You wanna get out and ski powder painlessly? Get thee to a Pontoonery! And grab something rockered and fat. Seriously, a 78mm ski ain't gonna do jack to help you learn to ski powder. Nor will an 85. Can you learn to ski powder on them? Heck yes! Do some people prefer to ski power on them? Yup. Is that the easy road to powder fun? Uh, no....
The notion of incrementally working your way into powder is just silly and needlessly painful. Don't mess around with baby steps in gear and technique that will most likely get you nowhere anytime soon. If you are going to get skis for powder, and want to have fun in powder, get something in the mold of Pontoons, Hell Bents, Lotus 138s, Praxis, EP Pros, etc... You'll be hooting it up in no time.
A couple additional thoughts: 1) in general this class of ski is good in soft snow of any sort, not just powder - things like slush and soft cutup and 2) I assume when you (the OP) say powder you mean powder and that you want a ski truly oriented towards powder (& other truly soft forms of snow) - and that it makes sense in your universe to get such a beast.

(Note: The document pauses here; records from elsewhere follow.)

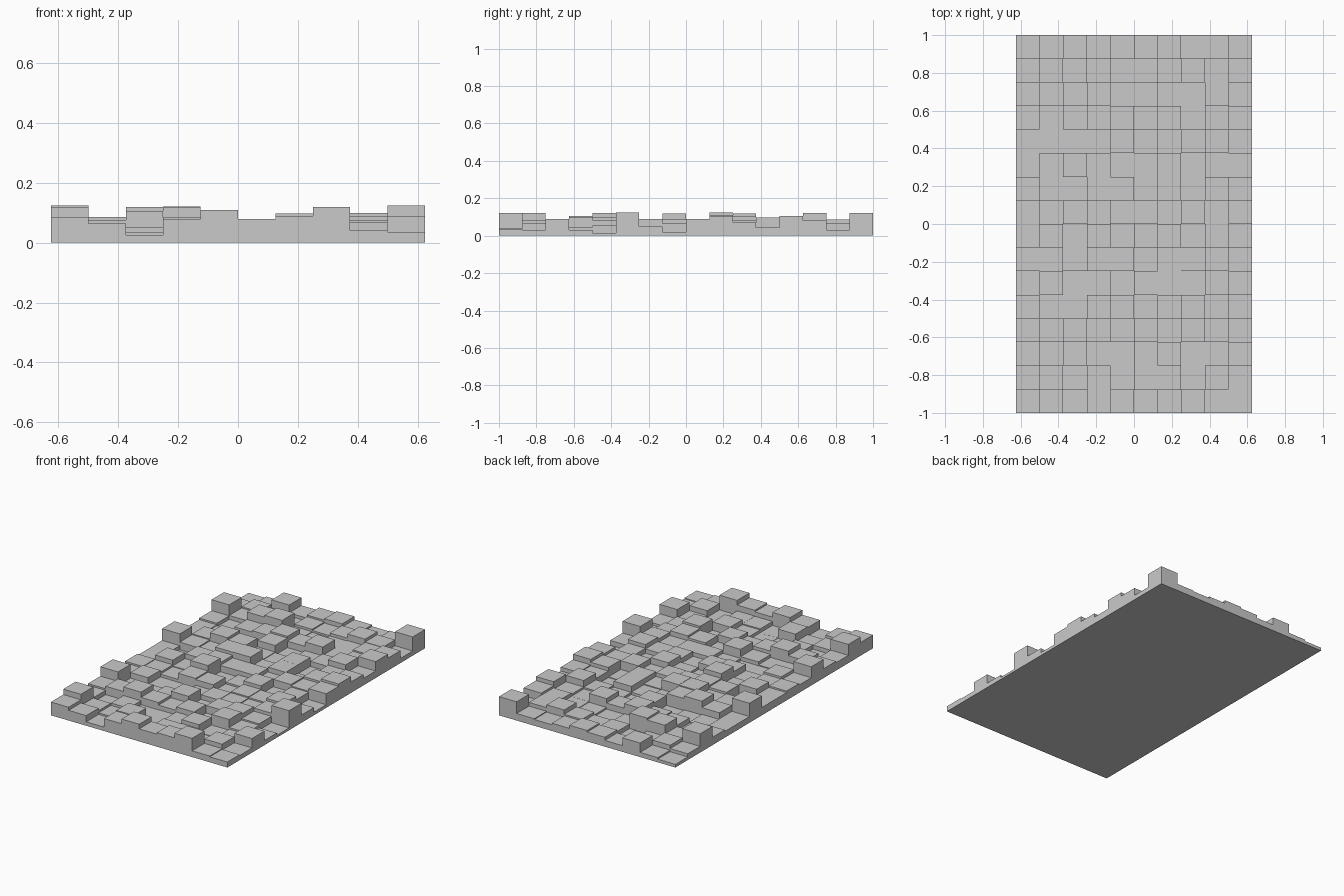
import bpy, bmesh, random

cube = bpy.data.objects.get("Cube")
if cube:
    bpy.data.objects.remove(cube, do_unlink=True)

random.seed(7)
COLS, ROWS, CELL = 10, 16, 0.125

# Block heights around the rim
front = [.085, .065, .025, .08, .11, .08, .09, .12, .04, .035]
back = [.02, .03, .09, .04, .06, .07, .05, .04, .045, .12]
left_edge = [.085, .12, .05, .06, .12, .05, .06, .05,
             .05, .125, .04, .04, .05, .12, .04, .02]
right_edge = [.035, .03, .09, .03, .015, .125, .05, .02,
              .09, .105, .07, .045, .105, .08, .03, .12]
# Tallest block allowed in each row and column
row_cap = [.12, .12, .09, .11, .12, .125, .1, .12,
           .11, .125, .12, .11, .11, .125, .09, .12]
col_cap = [.12, .11, .12, .125, .115, .08, .11, .125, .115, .12]


def block_height(i, j):
    if j == 0:
        return front[i]
    if j == ROWS - 1:
        return back[i]
    if i == 0:
        return left_edge[j]
    if i == COLS - 1:
        return right_edge[j]
    return random.uniform(.02, min(row_cap[j], col_cap[i]))


heights = {(i, j): block_height(i, j) for j in range(ROWS) for i in range(COLS)}

bm = bmesh.new()


def quad(*points):
    bm.faces.new([bm.verts.new(p) for p in points])


def wall(a, b, low, high):
    quad((*a, low), (*b, low), (*b, high), (*a, high))


# Block tops, and a wall wherever a block rises above its neighbour
for (i, j), h in heights.items():
    x0, y0 = (i - COLS / 2) * CELL, (j - ROWS / 2) * CELL
    x1, y1 = x0 + CELL, y0 + CELL
    corners = [(x0, y0), (x1, y0), (x1, y1), (x0, y1)]
    quad(*[(*c, h) for c in corners])
    for k, (di, dj) in enumerate([(0, -1), (1, 0), (0, 1), (-1, 0)]):
        low = heights.get((i + di, j + dj), 0)
        if h > low:
            wall(corners[k], corners[(k + 1) % 4], low, h)

# Flat underside
X, Y = COLS * CELL / 2, ROWS * CELL / 2
quad((-X, -Y, 0), (-X, Y, 0), (X, Y, 0), (X, -Y, 0))
bmesh.ops.remove_doubles(bm, verts=bm.verts, dist=1e-5)

mesh = bpy.data.meshes.new("block_panel")
bm.to_mesh(mesh)
bm.free()
panel = bpy.data.objects.new("block_panel", mesh)
bpy.context.collection.objects.link(panel)

# Plain grey finish
grey = bpy.data.materials.new("plain_grey")
grey.use_nodes = True
colour = (.59, .59, .59, 1)
grey.diffuse_color = colour
grey.node_tree.nodes["Principled BSDF"].inputs["Base Color"].default_value = colour
mesh.materials.append(grey)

And if you can't see yourself on a rockered ski, at least get something conventional that is powder friendly or powder oriented - Bacons, Sumos, Gotamas, Rubys, whatever... The previously mentioned Watea 94 is well regarded, but is on the narrow end of what I'd even consider (as would be a Seth)...